After a while, it strikes me that in many ways, a clan gathering is rather like a large and slightly unruly wedding. There's that celebratory, party atmosphere of family and friends meeting up who don't see each other too often, but who are aware of who's who. There's the exchange of stories about others not present this time. There's a mix of ages: some clan members bring their children with them. There's dancing and drinking and singing. There are speeches.

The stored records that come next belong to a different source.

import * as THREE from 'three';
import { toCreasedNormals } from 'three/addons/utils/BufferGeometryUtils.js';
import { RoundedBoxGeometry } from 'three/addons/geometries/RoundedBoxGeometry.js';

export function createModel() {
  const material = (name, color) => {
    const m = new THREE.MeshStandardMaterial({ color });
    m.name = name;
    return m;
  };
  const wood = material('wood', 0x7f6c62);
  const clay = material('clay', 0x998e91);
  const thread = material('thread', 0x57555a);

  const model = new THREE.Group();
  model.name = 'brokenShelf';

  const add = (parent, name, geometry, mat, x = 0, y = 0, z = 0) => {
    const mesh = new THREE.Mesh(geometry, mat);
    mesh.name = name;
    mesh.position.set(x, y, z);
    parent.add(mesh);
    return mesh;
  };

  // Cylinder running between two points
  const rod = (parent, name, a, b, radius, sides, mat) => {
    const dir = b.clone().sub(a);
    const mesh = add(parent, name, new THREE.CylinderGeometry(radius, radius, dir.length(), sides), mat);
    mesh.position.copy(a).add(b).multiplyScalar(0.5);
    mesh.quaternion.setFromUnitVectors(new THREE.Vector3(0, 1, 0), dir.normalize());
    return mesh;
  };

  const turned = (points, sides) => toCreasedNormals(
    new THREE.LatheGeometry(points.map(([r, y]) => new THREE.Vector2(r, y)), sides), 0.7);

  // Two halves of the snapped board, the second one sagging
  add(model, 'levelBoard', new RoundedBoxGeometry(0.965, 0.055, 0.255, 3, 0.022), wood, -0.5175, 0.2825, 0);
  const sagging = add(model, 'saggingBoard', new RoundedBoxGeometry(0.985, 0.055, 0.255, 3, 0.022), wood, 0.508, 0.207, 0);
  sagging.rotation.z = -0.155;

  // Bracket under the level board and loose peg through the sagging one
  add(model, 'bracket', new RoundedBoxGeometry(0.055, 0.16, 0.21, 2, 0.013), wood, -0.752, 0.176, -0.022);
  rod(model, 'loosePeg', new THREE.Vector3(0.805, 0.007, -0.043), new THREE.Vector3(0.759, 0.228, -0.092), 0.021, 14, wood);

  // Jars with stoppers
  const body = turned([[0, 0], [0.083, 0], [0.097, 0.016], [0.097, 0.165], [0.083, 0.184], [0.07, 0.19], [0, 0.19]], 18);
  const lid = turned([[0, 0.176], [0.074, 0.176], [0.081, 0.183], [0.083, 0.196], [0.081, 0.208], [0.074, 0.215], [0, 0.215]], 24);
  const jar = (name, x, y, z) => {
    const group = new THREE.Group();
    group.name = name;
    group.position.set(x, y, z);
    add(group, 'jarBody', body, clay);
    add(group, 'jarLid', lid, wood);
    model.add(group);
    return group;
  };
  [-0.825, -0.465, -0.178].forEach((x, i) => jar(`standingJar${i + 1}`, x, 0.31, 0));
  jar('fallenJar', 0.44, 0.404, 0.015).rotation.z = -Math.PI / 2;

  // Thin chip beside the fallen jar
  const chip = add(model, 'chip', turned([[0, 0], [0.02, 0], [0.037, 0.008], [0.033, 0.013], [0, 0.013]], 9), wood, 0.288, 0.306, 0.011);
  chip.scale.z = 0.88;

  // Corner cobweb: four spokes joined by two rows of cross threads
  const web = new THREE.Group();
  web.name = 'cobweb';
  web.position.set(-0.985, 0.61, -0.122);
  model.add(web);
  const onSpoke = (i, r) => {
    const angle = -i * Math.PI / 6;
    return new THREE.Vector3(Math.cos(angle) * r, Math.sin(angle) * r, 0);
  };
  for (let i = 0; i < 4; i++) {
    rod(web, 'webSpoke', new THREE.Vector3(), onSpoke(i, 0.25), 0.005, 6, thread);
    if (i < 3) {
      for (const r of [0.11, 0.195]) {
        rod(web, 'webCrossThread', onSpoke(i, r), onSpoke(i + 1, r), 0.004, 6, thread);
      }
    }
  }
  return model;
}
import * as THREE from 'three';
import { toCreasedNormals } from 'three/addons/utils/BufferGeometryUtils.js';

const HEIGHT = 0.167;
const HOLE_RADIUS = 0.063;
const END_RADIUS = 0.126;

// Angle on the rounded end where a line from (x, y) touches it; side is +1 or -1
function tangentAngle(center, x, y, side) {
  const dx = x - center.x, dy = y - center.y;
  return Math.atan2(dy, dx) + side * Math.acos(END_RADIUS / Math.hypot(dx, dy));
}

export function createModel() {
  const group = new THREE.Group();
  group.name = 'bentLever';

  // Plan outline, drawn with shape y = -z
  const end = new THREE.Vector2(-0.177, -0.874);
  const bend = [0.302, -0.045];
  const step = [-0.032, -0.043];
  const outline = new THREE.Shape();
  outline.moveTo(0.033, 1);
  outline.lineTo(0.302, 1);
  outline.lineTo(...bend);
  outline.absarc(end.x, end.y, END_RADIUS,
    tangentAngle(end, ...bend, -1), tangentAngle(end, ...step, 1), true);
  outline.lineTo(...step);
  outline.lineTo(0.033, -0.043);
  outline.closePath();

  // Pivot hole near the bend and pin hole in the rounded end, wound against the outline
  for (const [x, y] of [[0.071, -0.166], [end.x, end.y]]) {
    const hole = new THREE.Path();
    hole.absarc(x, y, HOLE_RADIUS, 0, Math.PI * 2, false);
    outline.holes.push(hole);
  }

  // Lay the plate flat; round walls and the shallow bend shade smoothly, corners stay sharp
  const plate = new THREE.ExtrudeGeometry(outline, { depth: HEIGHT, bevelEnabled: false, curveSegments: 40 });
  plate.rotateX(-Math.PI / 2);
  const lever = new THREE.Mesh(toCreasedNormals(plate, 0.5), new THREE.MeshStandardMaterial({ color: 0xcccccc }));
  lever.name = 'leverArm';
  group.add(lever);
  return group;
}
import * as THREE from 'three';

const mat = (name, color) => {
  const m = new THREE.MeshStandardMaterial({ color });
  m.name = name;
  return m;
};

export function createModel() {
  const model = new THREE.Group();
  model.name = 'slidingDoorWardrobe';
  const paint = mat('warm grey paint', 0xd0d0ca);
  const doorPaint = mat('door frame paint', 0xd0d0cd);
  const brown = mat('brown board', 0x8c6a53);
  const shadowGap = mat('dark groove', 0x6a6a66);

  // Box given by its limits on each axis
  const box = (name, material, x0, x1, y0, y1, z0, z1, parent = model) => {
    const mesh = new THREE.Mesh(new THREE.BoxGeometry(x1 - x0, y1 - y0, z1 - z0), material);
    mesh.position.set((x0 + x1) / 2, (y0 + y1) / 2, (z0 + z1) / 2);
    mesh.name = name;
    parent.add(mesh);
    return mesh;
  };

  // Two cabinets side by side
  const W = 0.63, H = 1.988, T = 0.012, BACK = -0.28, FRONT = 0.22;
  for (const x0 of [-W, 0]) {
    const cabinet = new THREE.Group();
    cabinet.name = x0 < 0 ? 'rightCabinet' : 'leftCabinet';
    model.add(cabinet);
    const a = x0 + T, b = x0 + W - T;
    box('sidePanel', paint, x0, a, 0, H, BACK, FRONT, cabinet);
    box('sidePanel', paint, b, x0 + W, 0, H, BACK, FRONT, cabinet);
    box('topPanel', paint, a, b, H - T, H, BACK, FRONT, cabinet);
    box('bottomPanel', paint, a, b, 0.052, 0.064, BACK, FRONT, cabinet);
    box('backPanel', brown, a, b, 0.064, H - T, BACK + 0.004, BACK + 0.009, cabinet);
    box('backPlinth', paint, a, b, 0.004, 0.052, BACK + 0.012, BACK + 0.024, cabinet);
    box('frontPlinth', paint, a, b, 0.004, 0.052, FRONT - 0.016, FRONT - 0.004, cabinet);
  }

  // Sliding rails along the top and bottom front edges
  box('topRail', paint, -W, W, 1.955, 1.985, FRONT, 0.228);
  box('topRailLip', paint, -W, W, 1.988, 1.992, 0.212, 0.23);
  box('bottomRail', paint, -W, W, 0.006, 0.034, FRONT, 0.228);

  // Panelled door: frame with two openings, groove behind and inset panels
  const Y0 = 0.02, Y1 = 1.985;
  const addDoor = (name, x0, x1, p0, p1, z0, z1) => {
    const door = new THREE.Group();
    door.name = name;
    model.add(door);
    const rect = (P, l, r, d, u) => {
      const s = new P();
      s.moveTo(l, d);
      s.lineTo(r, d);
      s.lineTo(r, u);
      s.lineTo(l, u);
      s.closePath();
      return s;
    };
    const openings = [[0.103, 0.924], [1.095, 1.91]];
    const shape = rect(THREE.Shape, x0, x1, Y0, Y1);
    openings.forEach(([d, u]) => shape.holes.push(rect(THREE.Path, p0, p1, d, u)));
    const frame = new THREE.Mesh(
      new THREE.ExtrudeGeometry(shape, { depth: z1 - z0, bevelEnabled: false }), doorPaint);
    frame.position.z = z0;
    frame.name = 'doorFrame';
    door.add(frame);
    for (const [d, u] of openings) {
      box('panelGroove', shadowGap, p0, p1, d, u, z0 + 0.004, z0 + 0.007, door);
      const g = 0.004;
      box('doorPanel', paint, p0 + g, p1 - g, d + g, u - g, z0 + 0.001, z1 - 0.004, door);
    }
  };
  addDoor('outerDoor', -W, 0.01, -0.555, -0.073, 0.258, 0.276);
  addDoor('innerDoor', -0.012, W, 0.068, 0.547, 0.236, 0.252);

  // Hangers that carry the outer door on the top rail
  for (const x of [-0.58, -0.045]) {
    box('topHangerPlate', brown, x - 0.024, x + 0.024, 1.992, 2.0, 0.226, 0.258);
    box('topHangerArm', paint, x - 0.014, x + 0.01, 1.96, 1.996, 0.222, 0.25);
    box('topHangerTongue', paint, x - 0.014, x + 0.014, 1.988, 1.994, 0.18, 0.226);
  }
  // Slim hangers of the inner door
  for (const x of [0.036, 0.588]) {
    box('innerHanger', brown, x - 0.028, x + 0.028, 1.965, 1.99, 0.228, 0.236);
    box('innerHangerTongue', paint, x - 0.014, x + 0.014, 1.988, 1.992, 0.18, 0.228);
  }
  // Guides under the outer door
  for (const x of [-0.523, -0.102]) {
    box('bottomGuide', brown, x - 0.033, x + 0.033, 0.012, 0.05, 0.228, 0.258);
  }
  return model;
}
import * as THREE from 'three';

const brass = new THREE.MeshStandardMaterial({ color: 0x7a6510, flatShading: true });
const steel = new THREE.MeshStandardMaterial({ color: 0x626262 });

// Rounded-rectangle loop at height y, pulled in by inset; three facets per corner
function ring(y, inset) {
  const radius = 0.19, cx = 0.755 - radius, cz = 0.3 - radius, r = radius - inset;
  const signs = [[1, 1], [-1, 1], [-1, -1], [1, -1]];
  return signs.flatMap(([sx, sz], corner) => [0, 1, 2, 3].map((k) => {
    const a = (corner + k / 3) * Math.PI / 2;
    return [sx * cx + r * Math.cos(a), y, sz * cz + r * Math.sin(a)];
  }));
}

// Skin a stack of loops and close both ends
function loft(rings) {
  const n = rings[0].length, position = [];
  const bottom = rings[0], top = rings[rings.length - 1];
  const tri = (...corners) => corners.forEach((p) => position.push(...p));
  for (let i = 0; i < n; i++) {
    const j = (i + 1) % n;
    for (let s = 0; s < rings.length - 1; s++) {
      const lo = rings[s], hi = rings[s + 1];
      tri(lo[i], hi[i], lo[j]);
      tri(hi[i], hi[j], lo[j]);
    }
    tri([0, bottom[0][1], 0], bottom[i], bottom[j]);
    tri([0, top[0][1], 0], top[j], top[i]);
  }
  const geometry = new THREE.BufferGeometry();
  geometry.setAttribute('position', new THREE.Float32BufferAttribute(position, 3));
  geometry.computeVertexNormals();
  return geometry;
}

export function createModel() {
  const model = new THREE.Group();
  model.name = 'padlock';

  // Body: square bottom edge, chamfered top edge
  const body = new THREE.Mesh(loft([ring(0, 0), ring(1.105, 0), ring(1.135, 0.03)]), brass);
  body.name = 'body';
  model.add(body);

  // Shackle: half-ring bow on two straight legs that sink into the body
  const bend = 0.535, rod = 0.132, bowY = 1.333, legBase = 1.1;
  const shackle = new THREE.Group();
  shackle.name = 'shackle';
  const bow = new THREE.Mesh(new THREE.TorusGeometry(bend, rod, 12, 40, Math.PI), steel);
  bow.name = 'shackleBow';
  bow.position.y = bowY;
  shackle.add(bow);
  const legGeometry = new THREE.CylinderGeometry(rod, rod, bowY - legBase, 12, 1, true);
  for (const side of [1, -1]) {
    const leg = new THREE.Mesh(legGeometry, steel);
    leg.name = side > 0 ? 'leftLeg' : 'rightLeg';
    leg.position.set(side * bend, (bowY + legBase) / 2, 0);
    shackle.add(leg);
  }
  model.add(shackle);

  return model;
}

And, like all typical weddings, there are some people present whom it quickly becomes evident are a little less popular, a little more overbearing, and a lot more vocal than others.
There are even two people at the centre of attention - the incoming and outgoing chieftains, Bruce Driscoll from New Brunswick, Canada and Dave Driscoll. A chieftain is elected every two years and is chosen by the local committee that organises the clan gathering. As Marian Bushe (nee O'Driscoll) explains: "We try to choose someone who is interested in the history of the clan."
This is Bruce and his wife Marilyn's fourth time at a gathering. His great great grandfather went from Cork to Nova Scotia in 1850. "The gathering is a chance to swap information, trade stories, come back to our roots," he explains.
One of the incoming chieftain's duties is to make a presentation to the rest of the clan. Bruce's presentation, which he makes in Dun na S6ad Castle on the history of O'Driscolls in Newfoundland, is outstanding and haunting.
Using archive footage, he tells the story of how the ancestors of many O'Driscolls (and other families) who emigrated from Ireland to Newfoundland were displaced twice over: once, when they left Ireland; and again when they were forced to resettle by the government, from remote fishing communities to newly created, centralised towns. Some of them took their houses with them
To illustrate this, he shows clips of a documentary made in the 1960s, which depict the extraordinary sight of two-storey houses being towed across the sea from one side of a remote fjord to the other, slightly less remote side. The residents of the house sit in the prow of the boat, their faces immobile as stone. After the presentation, there is a short and sombre silence.
At the clan gathering, everyone is looking for stories about their namesakes.
"I'm not looking for money, just stories," quips Eamon Lankford, director of the Cork placenames survey, who has done a considerable amount of work on the Cork O'Driscolls, despite not sharing their name. He tells the clan that he recently got a letter from the grandson of a woman who had the unfortunate distinction of being the first person to be killed by an automobile in London: "She was an O'Driscoll. I don't know, would you call that a claim to fame?"
Later that evening, when the moonlight is gleaming on the bay, there is an official opening in the square that is not a square. The "official" opening is also very Irish, since the clan gathering actually began the evening before. The speeches are a model of succinct brevity, and the welcome extended to the O'Driscolls gathered in Baltimore's-road-cum square has both integrity and warmth.
"I thought it was either going to be terribly formal or terribly informal and I've found it to be comfortably in the middle," confides Margot O'Driscoll, who is from Birmingham and whose first clan gathering it is. She's come on her own, and she stands among people she does not know, but whose name she shares. For one weekend at least, it does feel as if these people are connected to each other. There's no other word for it, they're truly being, well, clannish.
© 2007 The Irish Times